TASK DATA below:

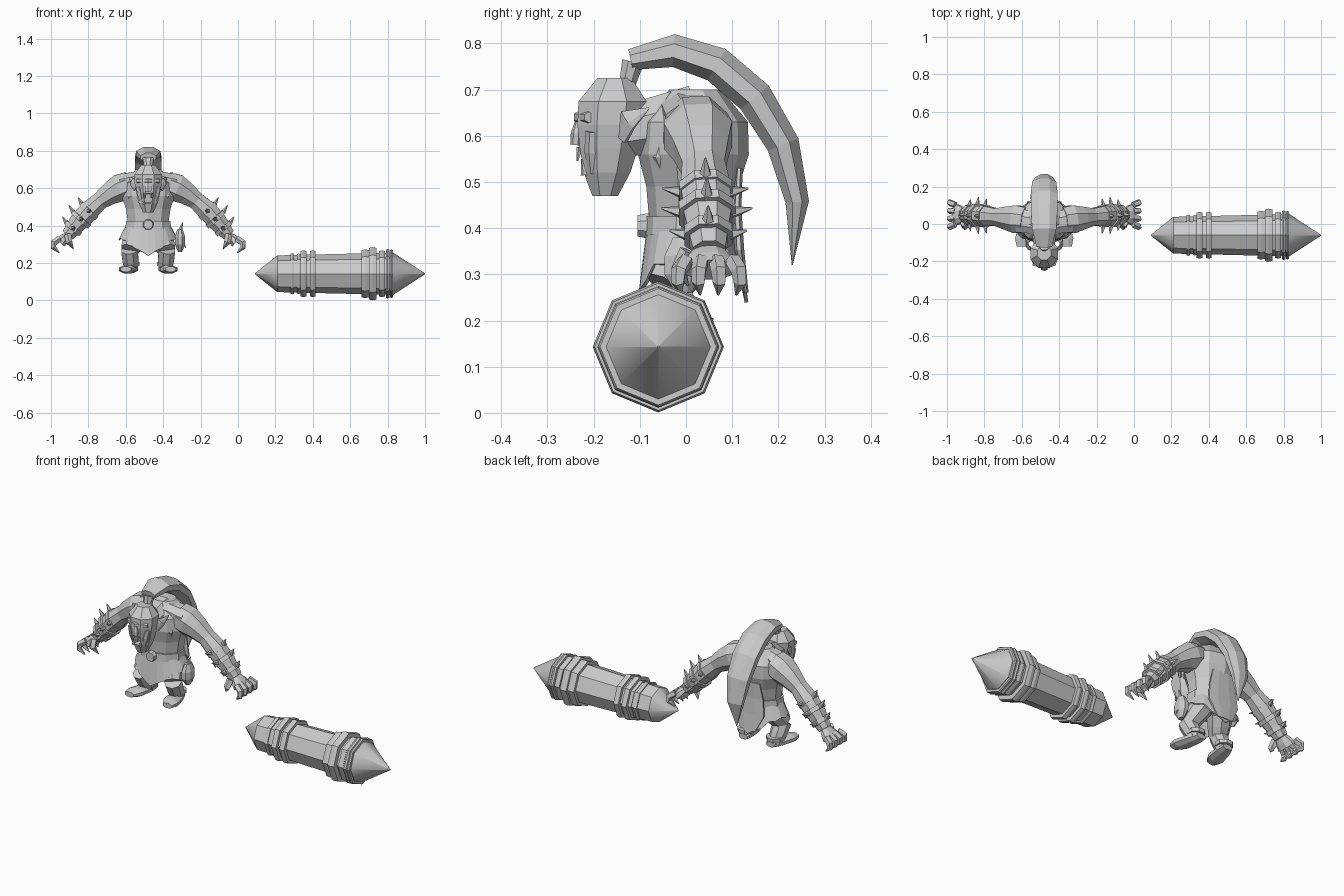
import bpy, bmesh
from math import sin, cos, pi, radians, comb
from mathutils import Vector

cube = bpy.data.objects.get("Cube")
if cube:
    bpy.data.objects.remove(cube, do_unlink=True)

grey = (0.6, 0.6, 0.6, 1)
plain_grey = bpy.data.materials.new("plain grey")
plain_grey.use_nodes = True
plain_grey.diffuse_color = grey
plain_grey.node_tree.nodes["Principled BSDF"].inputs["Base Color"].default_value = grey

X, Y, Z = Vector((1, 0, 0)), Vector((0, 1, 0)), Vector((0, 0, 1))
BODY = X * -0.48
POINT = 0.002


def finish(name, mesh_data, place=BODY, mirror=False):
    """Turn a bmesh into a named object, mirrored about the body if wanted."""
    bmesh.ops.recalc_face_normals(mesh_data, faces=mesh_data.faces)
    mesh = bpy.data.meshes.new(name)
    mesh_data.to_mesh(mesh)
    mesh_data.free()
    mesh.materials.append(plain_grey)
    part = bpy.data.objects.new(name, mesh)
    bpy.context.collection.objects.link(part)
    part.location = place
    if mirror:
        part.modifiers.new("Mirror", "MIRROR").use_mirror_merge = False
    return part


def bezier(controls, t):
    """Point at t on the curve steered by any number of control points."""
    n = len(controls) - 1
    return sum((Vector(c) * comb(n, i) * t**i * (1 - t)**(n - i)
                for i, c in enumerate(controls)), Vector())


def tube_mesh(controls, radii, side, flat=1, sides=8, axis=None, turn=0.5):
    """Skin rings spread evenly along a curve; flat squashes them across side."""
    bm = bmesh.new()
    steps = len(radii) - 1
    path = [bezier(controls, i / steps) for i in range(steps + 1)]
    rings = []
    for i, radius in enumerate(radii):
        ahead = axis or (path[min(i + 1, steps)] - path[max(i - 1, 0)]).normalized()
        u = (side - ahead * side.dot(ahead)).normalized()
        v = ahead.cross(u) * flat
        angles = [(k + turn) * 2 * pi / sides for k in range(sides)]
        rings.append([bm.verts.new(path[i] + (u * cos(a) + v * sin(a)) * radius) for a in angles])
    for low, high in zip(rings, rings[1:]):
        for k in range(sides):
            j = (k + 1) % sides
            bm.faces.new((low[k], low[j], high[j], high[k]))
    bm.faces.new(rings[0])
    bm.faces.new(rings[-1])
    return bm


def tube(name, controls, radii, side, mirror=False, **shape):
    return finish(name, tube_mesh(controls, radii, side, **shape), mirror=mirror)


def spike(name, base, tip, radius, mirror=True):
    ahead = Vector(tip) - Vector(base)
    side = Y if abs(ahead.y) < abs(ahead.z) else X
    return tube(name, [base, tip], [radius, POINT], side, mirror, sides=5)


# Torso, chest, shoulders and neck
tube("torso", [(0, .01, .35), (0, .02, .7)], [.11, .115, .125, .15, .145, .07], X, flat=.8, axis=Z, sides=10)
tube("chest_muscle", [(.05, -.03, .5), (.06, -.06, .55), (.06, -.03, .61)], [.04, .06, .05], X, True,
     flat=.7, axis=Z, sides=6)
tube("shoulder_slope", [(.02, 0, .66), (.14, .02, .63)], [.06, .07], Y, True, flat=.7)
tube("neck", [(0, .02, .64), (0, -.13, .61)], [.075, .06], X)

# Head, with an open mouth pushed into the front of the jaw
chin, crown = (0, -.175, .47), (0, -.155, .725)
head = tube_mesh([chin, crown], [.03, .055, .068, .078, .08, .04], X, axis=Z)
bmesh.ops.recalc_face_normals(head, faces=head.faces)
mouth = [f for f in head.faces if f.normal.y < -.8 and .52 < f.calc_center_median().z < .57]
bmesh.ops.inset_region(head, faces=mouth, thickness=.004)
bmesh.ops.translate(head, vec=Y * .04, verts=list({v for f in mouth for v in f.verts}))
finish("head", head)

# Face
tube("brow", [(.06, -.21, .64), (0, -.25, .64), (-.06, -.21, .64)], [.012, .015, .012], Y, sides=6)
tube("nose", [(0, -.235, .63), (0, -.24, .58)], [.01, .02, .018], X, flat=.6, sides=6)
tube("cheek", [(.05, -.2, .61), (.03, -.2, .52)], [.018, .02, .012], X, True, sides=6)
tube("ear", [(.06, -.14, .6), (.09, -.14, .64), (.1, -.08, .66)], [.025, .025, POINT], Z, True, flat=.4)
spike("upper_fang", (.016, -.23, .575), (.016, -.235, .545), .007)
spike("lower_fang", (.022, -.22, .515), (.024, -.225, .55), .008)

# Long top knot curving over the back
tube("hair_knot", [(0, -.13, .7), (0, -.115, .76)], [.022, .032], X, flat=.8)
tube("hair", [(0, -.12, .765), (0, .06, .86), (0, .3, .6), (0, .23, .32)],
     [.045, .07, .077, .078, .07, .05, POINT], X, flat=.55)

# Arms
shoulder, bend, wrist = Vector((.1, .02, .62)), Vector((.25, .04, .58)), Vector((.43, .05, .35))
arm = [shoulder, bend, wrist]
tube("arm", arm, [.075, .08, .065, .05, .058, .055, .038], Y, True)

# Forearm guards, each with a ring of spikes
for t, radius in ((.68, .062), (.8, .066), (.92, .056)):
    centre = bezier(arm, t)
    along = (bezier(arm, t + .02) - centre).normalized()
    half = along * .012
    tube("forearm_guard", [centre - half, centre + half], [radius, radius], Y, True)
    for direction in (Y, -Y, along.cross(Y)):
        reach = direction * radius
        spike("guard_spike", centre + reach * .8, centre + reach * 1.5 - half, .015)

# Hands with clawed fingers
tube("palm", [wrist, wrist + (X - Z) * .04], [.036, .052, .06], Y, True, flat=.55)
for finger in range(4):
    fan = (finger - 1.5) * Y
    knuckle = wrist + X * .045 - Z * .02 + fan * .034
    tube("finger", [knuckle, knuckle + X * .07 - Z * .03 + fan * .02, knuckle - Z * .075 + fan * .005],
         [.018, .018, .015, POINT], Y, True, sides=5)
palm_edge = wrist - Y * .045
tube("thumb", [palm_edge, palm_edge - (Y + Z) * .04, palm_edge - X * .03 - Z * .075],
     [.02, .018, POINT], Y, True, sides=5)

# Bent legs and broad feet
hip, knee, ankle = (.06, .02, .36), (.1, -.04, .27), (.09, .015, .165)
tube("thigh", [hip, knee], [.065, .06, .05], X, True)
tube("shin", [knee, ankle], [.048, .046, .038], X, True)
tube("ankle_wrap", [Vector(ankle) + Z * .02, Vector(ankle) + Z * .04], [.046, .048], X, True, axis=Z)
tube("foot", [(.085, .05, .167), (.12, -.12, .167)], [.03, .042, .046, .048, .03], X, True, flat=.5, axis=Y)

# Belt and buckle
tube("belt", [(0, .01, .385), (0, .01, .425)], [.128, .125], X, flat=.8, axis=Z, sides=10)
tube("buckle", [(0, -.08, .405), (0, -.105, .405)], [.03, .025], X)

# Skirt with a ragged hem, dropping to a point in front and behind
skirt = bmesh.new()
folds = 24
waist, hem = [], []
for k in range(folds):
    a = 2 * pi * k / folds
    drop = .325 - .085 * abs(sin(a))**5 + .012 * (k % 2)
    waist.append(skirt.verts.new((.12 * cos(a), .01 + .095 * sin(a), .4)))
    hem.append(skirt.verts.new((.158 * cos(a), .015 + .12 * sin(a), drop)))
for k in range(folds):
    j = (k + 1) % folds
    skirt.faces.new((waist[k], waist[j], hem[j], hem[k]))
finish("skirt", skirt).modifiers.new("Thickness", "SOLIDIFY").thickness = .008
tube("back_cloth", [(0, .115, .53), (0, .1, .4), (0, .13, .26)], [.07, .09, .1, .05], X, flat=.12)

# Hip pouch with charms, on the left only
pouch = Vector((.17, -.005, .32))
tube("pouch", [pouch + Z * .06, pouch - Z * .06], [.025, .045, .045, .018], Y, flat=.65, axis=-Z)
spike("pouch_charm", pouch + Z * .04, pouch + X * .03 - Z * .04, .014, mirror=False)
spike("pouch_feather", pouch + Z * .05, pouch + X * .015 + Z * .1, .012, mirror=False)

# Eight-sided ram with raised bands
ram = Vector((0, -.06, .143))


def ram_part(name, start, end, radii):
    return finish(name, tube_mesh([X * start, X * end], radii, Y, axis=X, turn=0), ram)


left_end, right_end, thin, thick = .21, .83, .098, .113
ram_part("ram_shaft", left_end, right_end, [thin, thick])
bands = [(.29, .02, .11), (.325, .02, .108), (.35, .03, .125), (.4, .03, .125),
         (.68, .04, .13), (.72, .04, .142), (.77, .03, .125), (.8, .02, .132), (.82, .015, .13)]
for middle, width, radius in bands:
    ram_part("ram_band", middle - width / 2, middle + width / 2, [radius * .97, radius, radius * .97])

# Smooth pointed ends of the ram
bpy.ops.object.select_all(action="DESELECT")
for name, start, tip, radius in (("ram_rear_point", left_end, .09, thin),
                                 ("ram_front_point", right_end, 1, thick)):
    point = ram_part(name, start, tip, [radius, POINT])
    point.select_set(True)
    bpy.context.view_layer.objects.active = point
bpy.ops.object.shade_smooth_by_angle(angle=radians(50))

End of TASK DATA.
TASK DATA below:

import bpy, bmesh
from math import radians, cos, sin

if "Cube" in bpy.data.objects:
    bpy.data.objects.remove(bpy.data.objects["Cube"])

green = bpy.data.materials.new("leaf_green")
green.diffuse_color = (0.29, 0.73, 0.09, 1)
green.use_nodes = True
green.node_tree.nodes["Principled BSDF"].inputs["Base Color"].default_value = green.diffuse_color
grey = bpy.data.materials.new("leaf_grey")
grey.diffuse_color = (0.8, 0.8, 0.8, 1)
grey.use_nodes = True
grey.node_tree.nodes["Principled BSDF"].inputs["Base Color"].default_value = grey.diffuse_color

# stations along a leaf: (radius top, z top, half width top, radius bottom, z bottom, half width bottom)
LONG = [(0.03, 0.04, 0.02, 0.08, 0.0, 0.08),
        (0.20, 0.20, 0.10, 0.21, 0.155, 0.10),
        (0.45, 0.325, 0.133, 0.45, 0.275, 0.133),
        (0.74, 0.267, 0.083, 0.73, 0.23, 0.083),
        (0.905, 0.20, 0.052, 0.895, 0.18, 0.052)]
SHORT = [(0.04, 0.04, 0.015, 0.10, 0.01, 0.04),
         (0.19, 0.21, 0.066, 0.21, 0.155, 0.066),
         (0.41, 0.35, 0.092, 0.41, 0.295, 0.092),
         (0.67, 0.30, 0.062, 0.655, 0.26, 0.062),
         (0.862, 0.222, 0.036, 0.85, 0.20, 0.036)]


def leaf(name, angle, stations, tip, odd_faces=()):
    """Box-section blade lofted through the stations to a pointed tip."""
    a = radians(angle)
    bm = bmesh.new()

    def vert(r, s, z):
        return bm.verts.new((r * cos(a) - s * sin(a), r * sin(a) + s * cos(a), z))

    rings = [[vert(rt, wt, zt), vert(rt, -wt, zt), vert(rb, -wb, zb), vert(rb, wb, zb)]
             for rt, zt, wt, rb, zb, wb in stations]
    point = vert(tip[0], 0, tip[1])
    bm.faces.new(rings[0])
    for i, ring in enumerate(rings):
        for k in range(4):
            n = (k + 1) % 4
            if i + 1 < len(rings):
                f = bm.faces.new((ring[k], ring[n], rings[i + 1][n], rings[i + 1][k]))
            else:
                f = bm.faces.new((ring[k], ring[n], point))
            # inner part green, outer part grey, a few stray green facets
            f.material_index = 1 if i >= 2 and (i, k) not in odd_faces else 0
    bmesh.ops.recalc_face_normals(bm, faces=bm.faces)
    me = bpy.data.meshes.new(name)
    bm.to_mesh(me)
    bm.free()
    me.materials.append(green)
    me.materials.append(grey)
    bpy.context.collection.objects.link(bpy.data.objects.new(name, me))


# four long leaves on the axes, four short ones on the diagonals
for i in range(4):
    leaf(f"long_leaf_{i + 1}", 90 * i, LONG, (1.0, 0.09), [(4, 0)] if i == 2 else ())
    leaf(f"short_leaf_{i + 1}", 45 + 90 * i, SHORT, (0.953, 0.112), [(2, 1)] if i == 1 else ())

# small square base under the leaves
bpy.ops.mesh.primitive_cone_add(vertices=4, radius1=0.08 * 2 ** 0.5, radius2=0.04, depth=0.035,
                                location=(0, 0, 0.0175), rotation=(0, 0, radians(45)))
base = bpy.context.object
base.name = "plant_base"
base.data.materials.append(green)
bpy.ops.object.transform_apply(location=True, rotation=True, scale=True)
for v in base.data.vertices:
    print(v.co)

End of TASK DATA.

## TASK DETAILS
What you give back should be exactly the lines of the data above from the line with "return part" through the line with "steps = len(radii) - 1", both of those included, and nothing more.

## SOLUTION TO THIS EXERCISE
    return part


def bezier(controls, t):
    """Point at t on the curve steered by any number of control points."""
    n = len(controls) - 1
    return sum((Vector(c) * comb(n, i) * t**i * (1 - t)**(n - i)
                for i, c in enumerate(controls)), Vector())


def tube_mesh(controls, radii, side, flat=1, sides=8, axis=None, turn=0.5):
    """Skin rings spread evenly along a curve; flat squashes them across side."""
    bm = bmesh.new()
    steps = len(radii) - 1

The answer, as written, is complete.